"If you do your job, which is to report up the chain of command, but you believe that the superior is not fulfilling his oath to preserve, protect and defend the Constitution, or is being exploited by a hostile power — in this instance, Russian intelligence — what do you do?"

"If you don't pass the information along — if you don't serve the executive — you are not fulfilling your mandate. If you do, you de facto betray it."

"How do you serve an executive who's been compromised? That's a huge problem."

                   

Withholding intelligence?

And then, there's the Wall Street Journal. This week, it reported that intelligence officials are withholding information from the White House because they don't trust that the executive will keep the intelligence contained.

It's a shocking allegation, so I asked Carle if he thinks the report is credible.

"Oh my God. I do," Carle says. "I find it credible because, what do you do?"

"If you know that the information, if passed along, could jeopardize lives and national security, and yet your order — the chain of command — is that you have to pass it along, how then do you act in the fulfillment of your oath?"

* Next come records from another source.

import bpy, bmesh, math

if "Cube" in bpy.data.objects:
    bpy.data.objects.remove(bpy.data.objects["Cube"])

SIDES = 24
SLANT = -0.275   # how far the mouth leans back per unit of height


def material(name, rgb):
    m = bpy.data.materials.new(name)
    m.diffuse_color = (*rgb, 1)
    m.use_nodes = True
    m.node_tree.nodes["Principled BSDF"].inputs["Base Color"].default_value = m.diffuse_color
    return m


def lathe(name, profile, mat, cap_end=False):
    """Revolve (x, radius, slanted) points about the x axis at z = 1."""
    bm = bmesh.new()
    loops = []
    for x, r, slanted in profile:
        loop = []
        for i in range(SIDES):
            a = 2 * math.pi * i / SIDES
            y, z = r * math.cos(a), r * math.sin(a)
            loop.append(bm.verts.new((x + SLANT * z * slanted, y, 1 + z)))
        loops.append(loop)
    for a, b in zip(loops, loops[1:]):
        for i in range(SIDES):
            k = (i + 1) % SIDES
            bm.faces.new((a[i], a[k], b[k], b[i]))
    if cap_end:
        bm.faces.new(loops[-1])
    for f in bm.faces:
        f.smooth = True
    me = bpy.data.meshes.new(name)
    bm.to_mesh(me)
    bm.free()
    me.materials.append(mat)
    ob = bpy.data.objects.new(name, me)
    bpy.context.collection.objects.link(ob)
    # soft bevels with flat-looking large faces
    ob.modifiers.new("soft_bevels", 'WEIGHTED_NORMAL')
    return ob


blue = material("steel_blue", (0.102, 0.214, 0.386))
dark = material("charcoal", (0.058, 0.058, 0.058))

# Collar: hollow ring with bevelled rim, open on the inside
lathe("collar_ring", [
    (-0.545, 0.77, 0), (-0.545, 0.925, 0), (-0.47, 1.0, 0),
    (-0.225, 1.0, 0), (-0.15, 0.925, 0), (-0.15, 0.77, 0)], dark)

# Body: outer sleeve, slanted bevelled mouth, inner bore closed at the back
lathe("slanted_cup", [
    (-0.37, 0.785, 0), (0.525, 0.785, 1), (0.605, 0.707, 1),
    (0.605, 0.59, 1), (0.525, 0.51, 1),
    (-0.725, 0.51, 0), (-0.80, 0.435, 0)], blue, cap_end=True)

Carle imagines intelligence would still be processed, but in a way that cuts out the executive.

"I think what one might try to do is provide information to relevant organs of the government that act in accordance with accepted procedures and parameters. So if there's information relevant to our defense department, that routinely they will receive it. Or to the State Department, and so on and so forth. And that would allow some coherent functionality of the government."

U.S. President Donald Trump, left, and his former national security adviser Michael Flynn, who tendered his resignation late Monday. (Reuters)

                  

The conflict to come

Trump has vowed to review the role of intelligence and to investigate the source of the leaks. This week, reports said that Stephen A. Feinberg, a New York billionaire with close ties to Trump's Chief Strategist, Steve Bannon, would head the investigation.

The news has put the intelligence community on edge.

The issue is what's going on between the Trump entourage and Russian intelligence. That's an issue of grave national security.- Former CIA officer Glenn Carle

"He's going to appoint a friend of his with no knowledge or understanding or experience whatsoever in the intelligence community, in diplomacy, in foreign affairs, the function of the executive branch, solely to root out those who seem to say something that contradicts an assertion by the president. It's a very alarming thing," says Carle.

"This is what happened in Berlin in 1933, frankly. So that's very alarming, yes."

Retired Lt. Gen Michael Flynn gestures as he arrives at New York's Trump Tower on Nov. 17, 2016. (Carolyn Kaster/Associated Press)

               

The Russian connection

Ultimately, Carle urges people not to be distracted from the issue he believes is most important.

"The issue is what's going on between the Trump entourage and Russian intelligence. That's an issue of grave national security."

"I am deeply apprehensive about the health of our institutions and the corrosion that is occurring to our social contract and our political culture. These attacks on the judiciary, the attacks on the intelligence community, attacks and denigration on any entity that in any way challenges a position of the executive of Donald Trump, are seriously damaging to the long term health of American democracy and certainly to the functioning of the federal government."